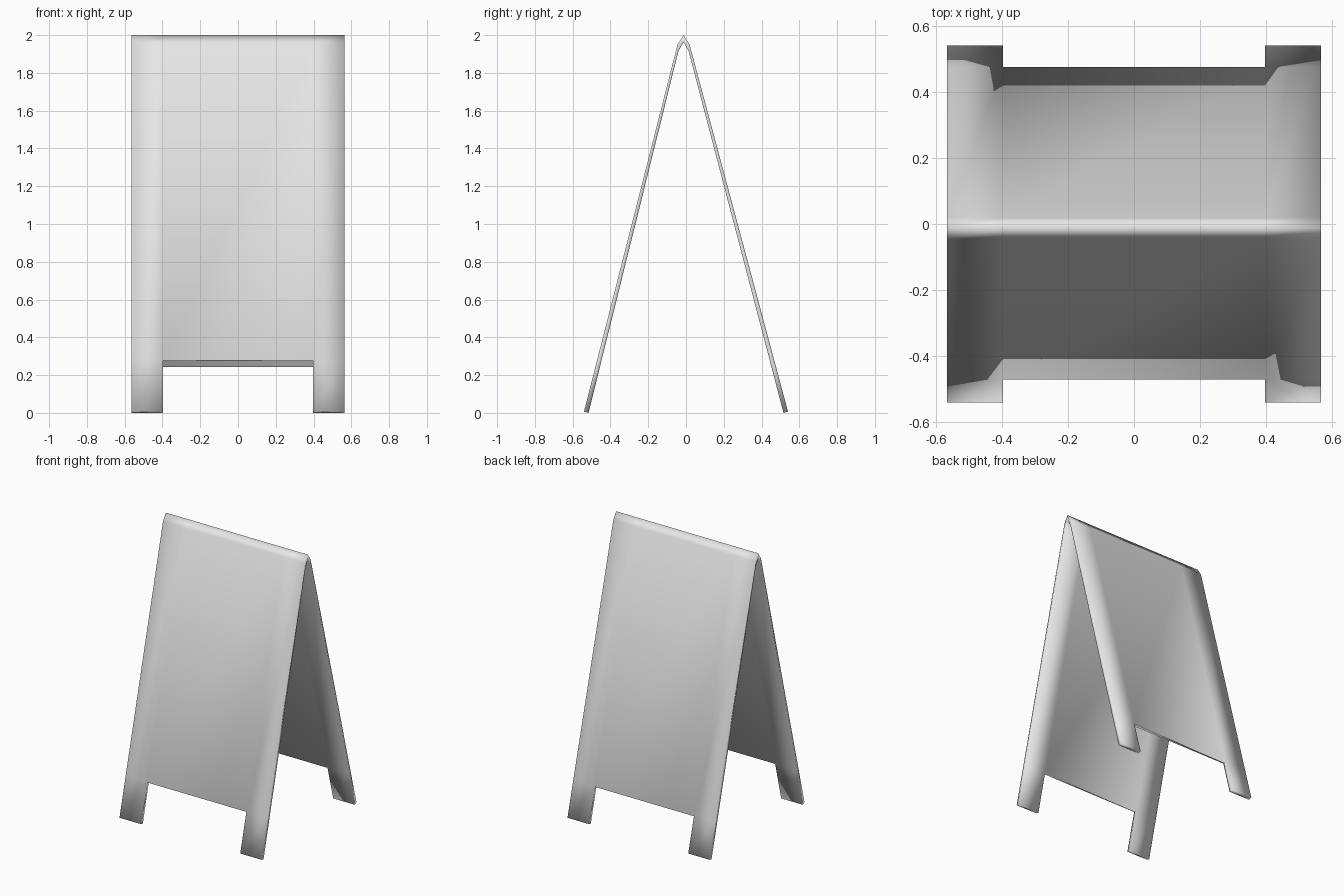
import bpy, bmesh

cube = bpy.data.objects.get("Cube")
if cube:
    bpy.data.objects.remove(cube, do_unlink=True)

# Plain grey board material
grey = bpy.data.materials.new("plain_grey")
grey.use_nodes = True
colour = (0.8, 0.8, 0.8, 1.0)
grey.diffuse_color = colour
grey.node_tree.nodes["Principled BSDF"].inputs["Base Color"].default_value = colour

HALF, LEG = 0.565, 0.396          # half width, inner edge of the legs
FOOT_OUT, SHOULDER_OUT = (0.54, 0.007), (0.032, 1.95)
FOOT_IN, SHOULDER_IN = (0.516, 0.0), (0.027, 1.915)
RIDGE_Y = -0.013


def along(foot, shoulder, z):
    """Point at height z on the straight leaf between foot and shoulder."""
    t = (z - foot[1]) / (shoulder[1] - foot[1])
    return (foot[0] + (shoulder[0] - foot[0]) * t, z)


def profile(foot, shoulder, peak_z, drop):
    """Side profile from the front foot over the ridge to the back foot."""
    sh_front = (-shoulder[0] + RIDGE_Y, shoulder[1])
    sh_back = (shoulder[0] + RIDGE_Y, shoulder[1])
    front, back = (-foot[0], foot[1]), foot
    return [front, along(front, sh_front, 0.28 - drop), sh_front,
            (RIDGE_Y, peak_z),
            sh_back, along(back, sh_back, 0.25 - drop), back]


outer = profile(FOOT_OUT, SHOULDER_OUT, 2.0, 0.0)
inner = profile(FOOT_IN, SHOULDER_IN, 1.963, 0.006)
columns = [-HALF, -LEG, LEG, HALF]

bm = bmesh.new()
sheets = [[[bm.verts.new((x, y, z)) for x in columns] for y, z in prof]
          for prof in (outer, inner)]
partner = {o: i for ro, ri in zip(*sheets) for o, i in zip(ro, ri)}

# Outer sheet, leaving the gaps between the legs open
last = len(outer) - 2
outer_faces = []
for r in range(last + 1):
    for c in range(3):
        if c == 1 and r in (0, last):
            continue
        a, b = sheets[0][r], sheets[0][r + 1]
        outer_faces.append(bm.faces.new((a[c], a[c + 1], b[c + 1], b[c])))

# Inner sheet and the thin rim joining both
rim = [e for e in bm.edges if e.is_boundary]
for f in outer_faces:
    bm.faces.new([partner[v] for v in reversed(f.verts)])
for e in rim:
    a, b = e.verts
    bm.faces.new((a, b, partner[b], partner[a]))
bmesh.ops.recalc_face_normals(bm, faces=bm.faces)
for f in bm.faces:
    f.smooth = True

mesh = bpy.data.meshes.new("folding_sign_board")
bm.to_mesh(mesh)
bm.free()
mesh.materials.append(grey)
board = bpy.data.objects.new("folding_sign_board", mesh)
bpy.context.collection.objects.link(board)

- _Exercise directions_: When you reproduce the entries above, keep every word exactly and leave out each picture.

- _Completed exercise_:
import bpy, bmesh

cube = bpy.data.objects.get("Cube")
if cube:
    bpy.data.objects.remove(cube, do_unlink=True)

# Plain grey board material
grey = bpy.data.materials.new("plain_grey")
grey.use_nodes = True
colour = (0.8, 0.8, 0.8, 1.0)
grey.diffuse_color = colour
grey.node_tree.nodes["Principled BSDF"].inputs["Base Color"].default_value = colour

HALF, LEG = 0.565, 0.396          # half width, inner edge of the legs
FOOT_OUT, SHOULDER_OUT = (0.54, 0.007), (0.032, 1.95)
FOOT_IN, SHOULDER_IN = (0.516, 0.0), (0.027, 1.915)
RIDGE_Y = -0.013


def along(foot, shoulder, z):
    """Point at height z on the straight leaf between foot and shoulder."""
    t = (z - foot[1]) / (shoulder[1] - foot[1])
    return (foot[0] + (shoulder[0] - foot[0]) * t, z)


def profile(foot, shoulder, peak_z, drop):
    """Side profile from the front foot over the ridge to the back foot."""
    sh_front = (-shoulder[0] + RIDGE_Y, shoulder[1])
    sh_back = (shoulder[0] + RIDGE_Y, shoulder[1])
    front, back = (-foot[0], foot[1]), foot
    return [front, along(front, sh_front, 0.28 - drop), sh_front,
            (RIDGE_Y, peak_z),
            sh_back, along(back, sh_back, 0.25 - drop), back]


outer = profile(FOOT_OUT, SHOULDER_OUT, 2.0, 0.0)
inner = profile(FOOT_IN, SHOULDER_IN, 1.963, 0.006)
columns = [-HALF, -LEG, LEG, HALF]

bm = bmesh.new()
sheets = [[[bm.verts.new((x, y, z)) for x in columns] for y, z in prof]
          for prof in (outer, inner)]
partner = {o: i for ro, ri in zip(*sheets) for o, i in zip(ro, ri)}

# Outer sheet, leaving the gaps between the legs open
last = len(outer) - 2
outer_faces = []
for r in range(last + 1):
    for c in range(3):
        if c == 1 and r in (0, last):
            continue
        a, b = sheets[0][r], sheets[0][r + 1]
        outer_faces.append(bm.faces.new((a[c], a[c + 1], b[c + 1], b[c])))

# Inner sheet and the thin rim joining both
rim = [e for e in bm.edges if e.is_boundary]
for f in outer_faces:
    bm.faces.new([partner[v] for v in reversed(f.verts)])
for e in rim:
    a, b = e.verts
    bm.faces.new((a, b, partner[b], partner[a]))
bmesh.ops.recalc_face_normals(bm, faces=bm.faces)
for f in bm.faces:
    f.smooth = True

mesh = bpy.data.meshes.new("folding_sign_board")
bm.to_mesh(mesh)
bm.free()
mesh.materials.append(grey)
board = bpy.data.objects.new("folding_sign_board", mesh)
bpy.context.collection.objects.link(board)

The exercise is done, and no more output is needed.